"I guess I've got two motivations," Anstaett said. "One's just mostly to get the word out to everybody about this great music that they either weren't alive when it first came out, or they were still in diapers. It's the golden age of alternative music."

Anstaett's other motive is to stick it to commercial radio stations that wouldn't allow him on the air despite his best efforts over the past several years. He figured his extensive history in the local music scene would've helped him get a radio gig before now.

In 1980, Anstaett helped ignite the local punk and new wave scene by booking bands like The Cowboys at South Campus bar Mr. Brown's.

After a few months, he grew tired of concert promotion and started a fanzine instead. The first issue of TKA Offense debuted on April 11, 1980, fully handwritten and printed in the basement of the insurance office where Anstaett worked by day.

"I just slapped one together," he said. "And then I thought, well, let's slap another one together."

Soon the zines - semi-regular collections of reviews, interviews, quizzes and local scene reports from around the Midwest - became a hit. Despite (or perhaps because of) their homemade look and feel, the books gained distribution of about 1,000 copies in record shops around the country and even spread to England.

Anstaett later scaled back The Offense from thick booklets to brief, photocopied newsletters that he could produce quickly and frequently. Issues appeared less often as Anstaett moved back into concert promotion, this time bringing big-time underground acts like Pixies and Nick Cave to Columbus for the first time.

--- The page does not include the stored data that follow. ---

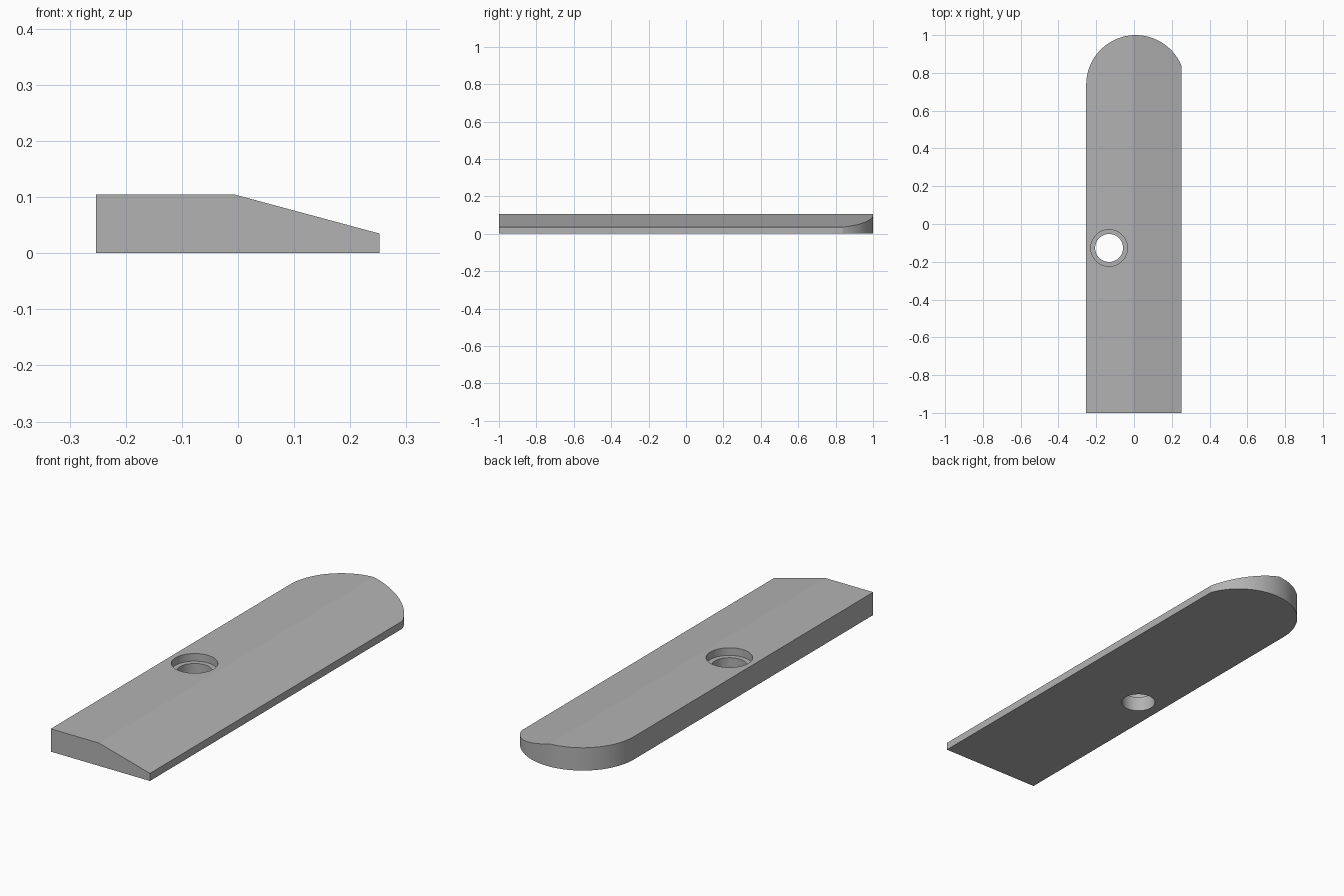
import bpy, bmesh, math

cube = bpy.data.objects.get("Cube")
if cube:
    bpy.data.objects.remove(cube)

grey = bpy.data.materials.new("plain_grey")
grey.use_nodes = True
colour = (0.45, 0.45, 0.45, 1)
grey.diffuse_color = colour
grey.node_tree.nodes["Principled BSDF"].inputs["Base Color"].default_value = colour


def prism(name, outline, vector):
    """Closed solid made by sweeping a flat outline along a vector."""
    bm = bmesh.new()
    face = bm.faces.new([bm.verts.new(p) for p in outline])
    moved = bmesh.ops.extrude_face_region(bm, geom=[face])["geom"]
    bmesh.ops.translate(bm, vec=vector, verts=[v for v in moved if isinstance(v, bmesh.types.BMVert)])
    bmesh.ops.recalc_face_normals(bm, faces=bm.faces)
    mesh = bpy.data.meshes.new(name)
    bm.to_mesh(mesh)
    bm.free()
    mesh.materials.append(grey)
    obj = bpy.data.objects.new(name, mesh)
    bpy.context.collection.objects.link(obj)
    return obj


def arc(cx, cy, radius, z, start, end, count):
    angles = [start + (end - start) * i / count for i in range(count + 1)]
    return [(cx + radius * math.cos(a), cy + radius * math.sin(a), z) for a in angles]


def cut(target, cutter, operation):
    mod = target.modifiers.new(cutter.name, "BOOLEAN")
    mod.object = cutter
    mod.operation = operation
    mod.solver = "EXACT"
    cutter.hide_render = True
    cutter.hide_viewport = True


# Bar with a flat top on one side and a slope on the other
LEFT, RIGHT, TOP = -0.253, 0.252, 0.105
profile = [(LEFT, -1, 0), (RIGHT, -1, 0), (RIGHT, -1, 0.035), (-0.008, -1, TOP), (LEFT, -1, TOP)]
bar = prism("bevelled_bar", profile, (0, 2.1, 0))

# Rounded back end
radius, cx = 0.262, 0.009
plan = [(LEFT - 0.1, -1.1, -0.1), (RIGHT + 0.1, -1.1, -0.1), (RIGHT + 0.1, 1 - radius, -0.1)]
plan += arc(cx, 1 - radius, radius, -0.1, 0, math.pi, 64)
plan += [(LEFT - 0.1, 1 - radius, -0.1)]
cut(bar, prism("rounded_end_cutter", plan, (0, 0, 0.4)), "INTERSECT")

# Stepped screw hole: wide recess, narrower through hole
for name, r, bottom in (("recess_cutter", 0.097, 0.07), ("hole_cutter", 0.074, -0.1)):
    ring = arc(-0.132, -0.127, r, bottom, 0, math.tau, 48)[:-1]
    cut(bar, prism(name, ring, (0, 0, 0.3)), "DIFFERENCE")

# Apply the cuts, drop the cutters, smooth the curved walls
bpy.context.view_layer.objects.active = bar
bar.select_set(True)
for mod in list(bar.modifiers):
    cutter = mod.object
    bpy.ops.object.modifier_apply(modifier=mod.name)
    bpy.data.objects.remove(cutter)
bpy.ops.object.shade_smooth_by_angle(angle=math.radians(14))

Anstaett has been reliving those days on the air recently, devoting episodes of Yesterday's Top Secrets to music and stories from old issues of The Offense. The programs are an intriguing window into an era before such things were chronicled ceaselessly in print and online - stuff that's too good to remain a secret.